Murder in Turkey: Looking a bit lost, Shannon wiped away a tear waiting for her luggage
The heartbroken daughter of Turkey murder victim Marion Graham has returned home to Northern Ireland.
Fifteen-year-old Shannon Graham flew into Belfast International Airport yesterday accompanied by her father Raymond McGuinness and brother David.
The grief-stricken party had travelled from Turkey to London Heathrow and finally touched down at Belfast just before 5pm.
"It has been a very long and arduous day for all of us," Mr McGuinness told the Belfast Telegraph at the airport. "It has been very difficult and was a difficult journey.
"As for Shannon, it hasn't really hit her yet. Her mum was her best friend, not just her mum. They went everywhere together."
Ms Graham and her best friend Kathy Dinsmore, both 53 and from Newry, were stabbed to death and buried in woods outside the Turkish holiday resort of Kusadasi.
Their bodies were discovered last Friday after Shannon's boyfriend, Recep Cetin, a local waiter, confessed to knifing them in a frenzied attack following a dispute over a marriage proposal.
Mr McGuinness, who was reunited with his daughter at the morgue in the Turkish city of Izmir, added: "It hasn't hit her at all. She was on the boat trip when it happened and she believed him when he said about her mum being kidnapped, and even went to the hospital with him to see about the cut on his hand."
Still dressed in lightweight holiday clothing - a black and white jumpsuit with her hair tied into a high bun and accessorised with a gold hair band - Shannon seemed distant, anxious and at times looked a little lost.
At one stage she appeared to wipe tears from her face while waiting for the luggage carousel to start. Mr McGuinness, an oil distributor who has a Turkish business partner, was on the phone finalising arrangements to have the bodies of both women repatriated.
Yesterday Turkish news reported that all the necessary paperwork had been completed and a private company had been hired to collect the remains from the mortuary in Izmir.
Last night Mr McGuinness confirmed the women's bodies had been transferred some 350 miles to Antalya on Turkey's south coast from where they will be flown back to Northern Ireland.

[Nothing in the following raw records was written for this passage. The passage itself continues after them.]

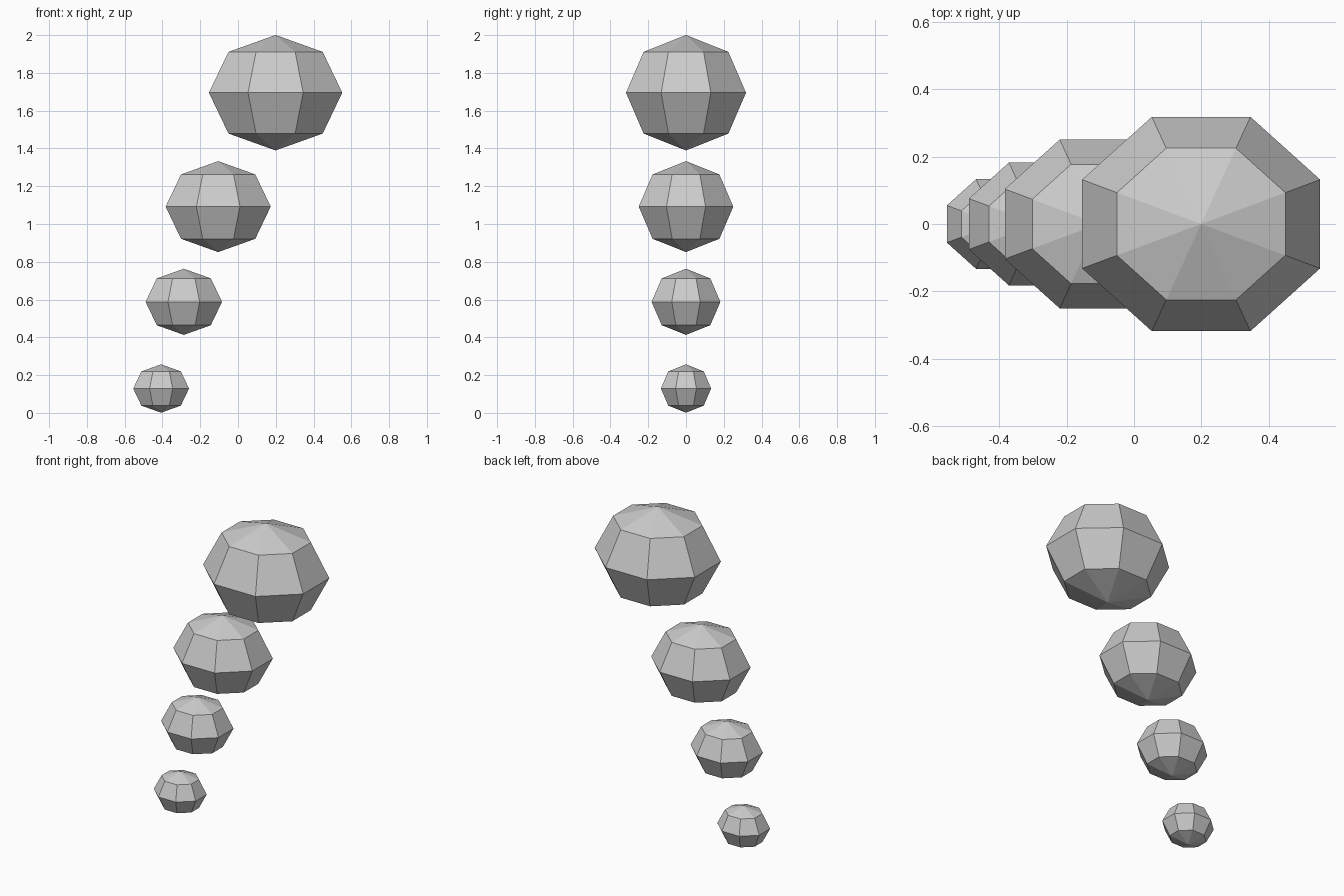
import bpy, bmesh
from math import radians
from mathutils import Matrix

if "Cube" in bpy.data.objects:
    bpy.data.objects.remove(bpy.data.objects["Cube"])

# name, centre x, centre z, widest radius
BUBBLES = [
    ("bubble_smallest", -0.407, 0.129, 0.160),
    ("bubble_small", -0.287, 0.588, 0.219),
    ("bubble_medium", -0.105, 1.092, 0.301),
    ("bubble_large", 0.199, 1.695, 0.382),
]


def add_bubble(name, x, z, r):
    """Low-poly squashed ball with a flat side facing each axis."""
    bm = bmesh.new()
    bmesh.ops.create_uvsphere(bm, u_segments=8, v_segments=4, radius=r)
    squash = Matrix.Diagonal((1.0, 0.9, 0.8, 1.0))
    bm.transform(squash @ Matrix.Rotation(radians(22.5), 4, "Z"))
    mesh = bpy.data.meshes.new(name)
    bm.to_mesh(mesh)
    bm.free()
    obj = bpy.data.objects.new(name, mesh)
    obj.location = (x, 0, z)
    bpy.context.collection.objects.link(obj)


# Rising trail of bubbles, small to large
for bubble in BUBBLES:
    add_bubble(*bubble)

Mr McGuinness said that he was hoping the women could be returned home to Northern Ireland "very soon". "I identified the bodies which, as you can imagine, wasn't nice at all," he said. "Shannon really wanted to see her mum, but we couldn't allow her. It would have been too much. Maybe when we get her home she might be able to see her mother. It's just so hard."
A spokeswoman for the Irish Department of Foreign Affairs said repatriation would depend on circumstances, including flight availability.
"We won't know about funerals until we get the bodies back," concluded Mr McGuinness.
Cetin, who called himself 'Alex', had been in a relationship with Shannon since last year. It is understood he wanted to marry the teenager and became incensed when her mother refused to give her blessing.
It is alleged that, after luring the women into a forest, he slashed their throats and hid their bodies. It is also claimed he then fabricated a story that the two women had been kidnapped in a bid to explain an injury to his hand.
On Friday he appeared in court in Izmir. However, there is confusion over Cetin's age. Police sources in Turkey believe he is older that his claim of 17 which, if true, could have major implications on a potential punishment.
Prayers for the victims were said in churches both in Turkey and in Northern Ireland yesterday. Books of condolence were opened in Newry and Warrenpoint.
Ms Graham was a regular visitor to Turkey. She had married Turkish waiter Yucel Kilinc five years ago, but the pair had since separated.
At the time of her death Ms Graham and her daughter were staying in an apartment owned by her ex-partner Mr McGuinness.
They had been in Kusadasi for most of the summer.